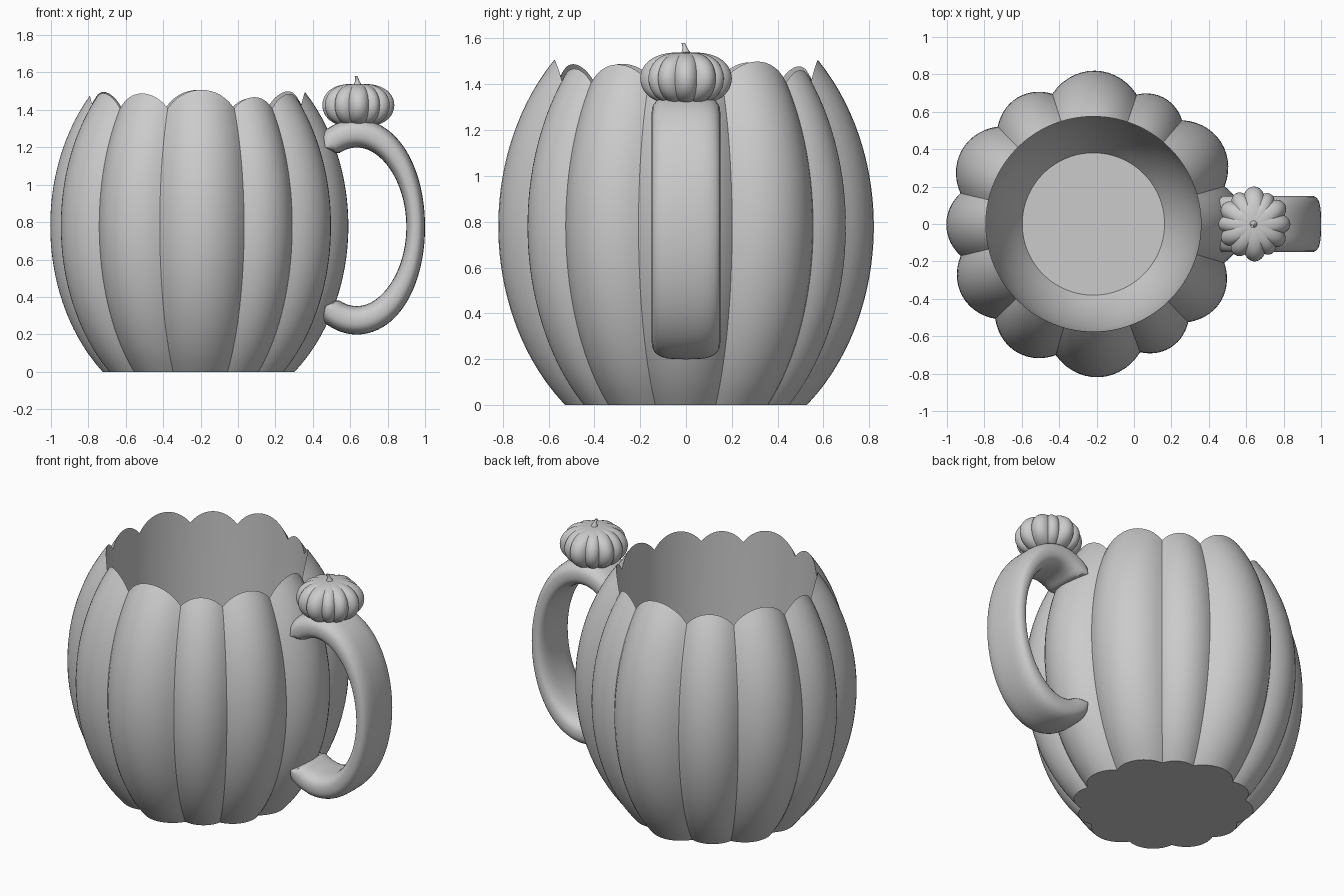
import bpy, bmesh, math
from math import sin, cos, pi, radians, sqrt
from mathutils import Vector

cube = bpy.data.objects.get("Cube")
if cube:
    bpy.data.objects.remove(cube)

clay = bpy.data.materials.new("grey_clay")
clay.use_nodes = True
GREY = (0.6, 0.6, 0.6, 1)
clay.diffuse_color = GREY
clay.node_tree.nodes["Principled BSDF"].inputs["Base Color"].default_value = GREY


def loft(name, rings):
    """Bridge closed rings in order and cap both ends."""
    bm = bmesh.new()
    loops = [[bm.verts.new(p) for p in ring] for ring in rings]
    n = len(loops[0])
    for a, b in zip(loops, loops[1:]):
        for i in range(n):
            j = (i + 1) % n
            bm.faces.new((a[i], a[j], b[j], b[i]))
    bm.faces.new(loops[0])
    bm.faces.new(loops[-1])
    bmesh.ops.recalc_face_normals(bm, faces=bm.faces)
    mesh = bpy.data.meshes.new(name)
    bm.to_mesh(mesh)
    bm.free()
    obj = bpy.data.objects.new(name, mesh)
    bpy.context.collection.objects.link(obj)
    mesh.materials.append(clay)
    bpy.ops.object.select_all(action='DESELECT')
    obj.select_set(True)
    bpy.context.view_layer.objects.active = obj
    bpy.ops.object.shade_smooth_by_angle(angle=radians(32))


def polar(x, r, a, z):
    return Vector((x + r * cos(a), r * sin(a), z))


# Uneven pumpkin ribs: seam directions in degrees
SEAMS = [16, 49.5, 71.5, 107.5, 134.5, 167, 193.5, 224, 254, 290, 314, 343.5]
STEPS = 14
ribs = []  # (angle, bulge from 0 at a seam to about 1 at a wide rib's crest)
for k, start in enumerate(SEAMS):
    width = (SEAMS[(k + 1) % len(SEAMS)] - start) % 360
    for s in range(STEPS):
        t = s / STEPS
        ribs.append((radians(start + width * t),
                     (width / 36) ** 1.5 * (1 - (2 * t - 1) ** 2)))

# Mug body: ribbed barrel that meets a round cavity in a scalloped knife edge
CX, MID, CURVE = -0.217, 0.78, 1.02
CAVITY, FLOOR = 0.575, 0.12


def body_radius(bulge):
    return 0.73 + 0.09 * bulge


rims = [MID + CURVE * sqrt(1 - (CAVITY / body_radius(b)) ** 2) for a, b in ribs]
rings = []
ROWS = 32
for row in range(ROWS + 1):
    ring = []
    for (a, b), rim in zip(ribs, rims):
        z = rim * row / ROWS
        ring.append(polar(CX, body_radius(b) * sqrt(1 - ((z - MID) / CURVE) ** 2), a, z))
    rings.append(ring)
for row in range(13):
    z = MID + (FLOOR - MID) * row / 12
    r = CAVITY * sqrt(1 - ((z - MID) / 0.88) ** 2)
    rings.append([polar(CX, r, a, z) for a, b in ribs])
loft("mug_body", rings)

# Handle: broad rounded strap swept along an ellipse, with hooked round ends
rings = []
SWEEP, N, SIDES = radians(122), 72, 32
for i in range(N + 1):
    u = -1 + 2 * i / N
    a = SWEEP * u
    centre = Vector((0.635 + 0.315 * cos(a), 0, 0.775 + 0.5 * sin(a)))
    normal = Vector((cos(a) / 0.315, 0, sin(a) / 0.5)).normalized()
    end = min(1, max(0, (abs(u) - 0.94) / 0.06))
    half = (0.05 + 0.026 * sin(a) ** 2) * max(0.12, sqrt(1 - end * end))
    ring = []
    for s in range(SIDES):
        t = 2 * pi * s / SIDES
        c, d = cos(t), sin(t)
        across = math.copysign(abs(c) ** 0.6, c) * 0.15
        out = math.copysign(abs(d) ** 0.8, d) * half
        ring.append(centre + normal * out + Vector((0, across, 0)))
    rings.append(ring)
loft("handle", rings)

# Small ribbed pumpkin resting on the handle
PX = 0.64
rings = []
for i in range(25):
    a = -pi / 2 + 0.02 + (pi - 0.04) * i / 24
    r = cos(a) ** 0.7
    z = 1.425 + 0.115 * sin(a)
    rings.append([polar(PX, r * (0.17 + 0.03 * b), t, z) for t, b in ribs])
loft("small_pumpkin", rings)

# Stem: short tapered stalk with a slight lean
rings = []
for i in range(7):
    u = i / 6
    r = 0.02 * (1 - u) ** 2 + 0.008
    rings.append([polar(PX - 0.008 * u * u, r, 2 * pi * s / 16, 1.525 + 0.055 * u)
                  + Vector((0, -0.012 * u * u, 0)) for s in range(16)])
loft("pumpkin_stem", rings)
+===+
● What is being asked: What is the number of lines in the listing that hold the word "return"? Say only that number.

● Solved exercise: 2